In prehistoric time, as much as sixty percent of the land that is now Georgia was covered by ocean. When the ocean receded, it left a mostly flat land that we now call the Coastal Plain. The area where the prehistoric ocean’s shoreline lay - a region about twenty miles across - is called the Fall Line. It separates Georgia’s Coastal Plain from its Piedmont region. Piedmont land is higher in elevation than that of the Coastal Plain, causing rivers that begin in the Piedmont to to gather speed - or “fall” - as they pass through the Fall Line into the Coastal Plain.

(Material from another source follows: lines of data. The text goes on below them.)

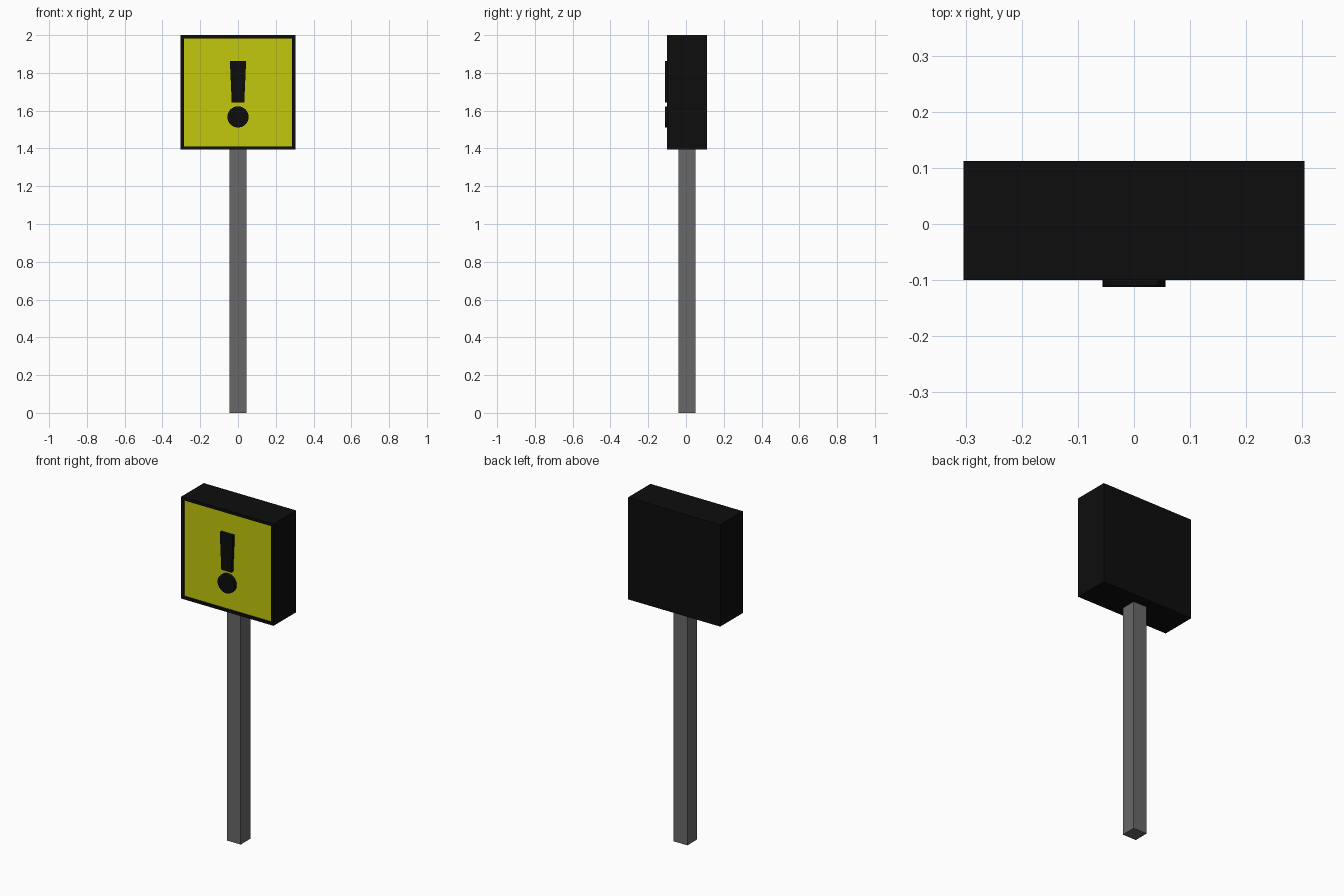
import bpy, bmesh, math

if "Cube" in bpy.data.objects:
    bpy.data.objects.remove(bpy.data.objects["Cube"])


def material(name, color):
    m = bpy.data.materials.new(name)
    m.diffuse_color = color
    m.use_nodes = True
    m.node_tree.nodes["Principled BSDF"].inputs["Base Color"].default_value = m.diffuse_color
    return m


black = material("black_paint", (0.004, 0.004, 0.004, 1))
yellow = material("yellow_paint", (0.54, 0.58, 0.004, 1))
grey = material("post_grey", (0.14, 0.14, 0.14, 1))


def finish(name, bm, mat):
    bmesh.ops.recalc_face_normals(bm, faces=bm.faces)
    mesh = bpy.data.meshes.new(name)
    bm.to_mesh(mesh)
    bm.free()
    mesh.materials.append(mat)
    ob = bpy.data.objects.new(name, mesh)
    bpy.context.collection.objects.link(ob)
    return ob


def slab(name, outline, y0, y1, mat):
    """Extrude an x/z outline from y0 to y1."""
    bm = bmesh.new()
    face = bm.faces.new([bm.verts.new((x, y0, z)) for x, z in outline])
    out = bmesh.ops.extrude_face_region(bm, geom=[face])
    for v in out["geom"]:
        if isinstance(v, bmesh.types.BMVert):
            v.co.y = y1
    return finish(name, bm, mat)


def rect(hw, z0, z1):
    return [(-hw, z0), (hw, z0), (hw, z1), (-hw, z1)]


FRONT, BACK, RIM, RECESS = -0.10, 0.112, 0.024, 0.008

# Square post
slab("post", rect(0.045, 0, 1.40), -0.039, 0.051, grey)

# Sign box with a shallow recess framed by a thin rim; recess floor is yellow
box = slab("sign_box", rect(0.304, 1.394, 2.0), FRONT, BACK, black)
box.data.materials.append(yellow)
bm = bmesh.new()
bm.from_mesh(box.data)
front = min(bm.faces, key=lambda f: f.calc_center_median().y)
bmesh.ops.inset_region(bm, faces=[front], thickness=RIM)
out = bmesh.ops.extrude_face_region(bm, geom=[front])
panel = [g for g in out["geom"] if isinstance(g, bmesh.types.BMFace)][0]
for v in panel.verts:
    v.co.y = FRONT + RECESS
panel.material_index = 1
if front.is_valid:
    bmesh.ops.delete(bm, geom=[front], context="FACES_ONLY")
bmesh.ops.recalc_face_normals(bm, faces=bm.faces)
bm.to_mesh(box.data)
bm.free()

# Warning mark: tapered bar and round dot
slab("mark_bar", [(-0.033, 1.642), (0.033, 1.642), (0.043, 1.863), (-0.043, 1.863)],
     -0.11, FRONT + RECESS + 0.005, black)
dot = [(0.056 * math.cos(a), 1.567 + 0.056 * math.sin(a))
       for a in (2 * math.pi * i / 32 for i in range(32))]
slab("mark_dot", dot, -0.112, FRONT + RECESS + 0.005, black)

The Fall Line was very important in the historical growth of Georgia. Rivers in the Coastal Plain tend to be larger and slow moving - making them navigable by large boats. But when the boats reached the Fall Line, they could go no further, so trading posts developed along the Fall Line, where materials brought up from Coastal Plain rivers could be traded for material from the Piedmont region. Four important cities grew from this development - Augusta (at the Fall Line of the Savannah River), Milledgeville (at the Fall Line of the Oconee River), Macon (at the Fall Line of the Ocmulgee River), and Columbus (at the Fall Line of the Chattahoochee River). Later, as industrialization progressed, the same cities had the advantage of water power from the “Falls” where they were established.
The Fall Line remains a distinctive feature of Georgia’s geography to this day. The four cities (three of which have served as Georgia’s capital at various times) are still vibrant and active centers of Georgia commerce. The unique features of the Fall Line are also an attraction to outdoor enthusiasts; state parks such as High Falls State Park have been established along the Fall Line. You can read more about the Fall Line at the New Georgia Encyclopedia.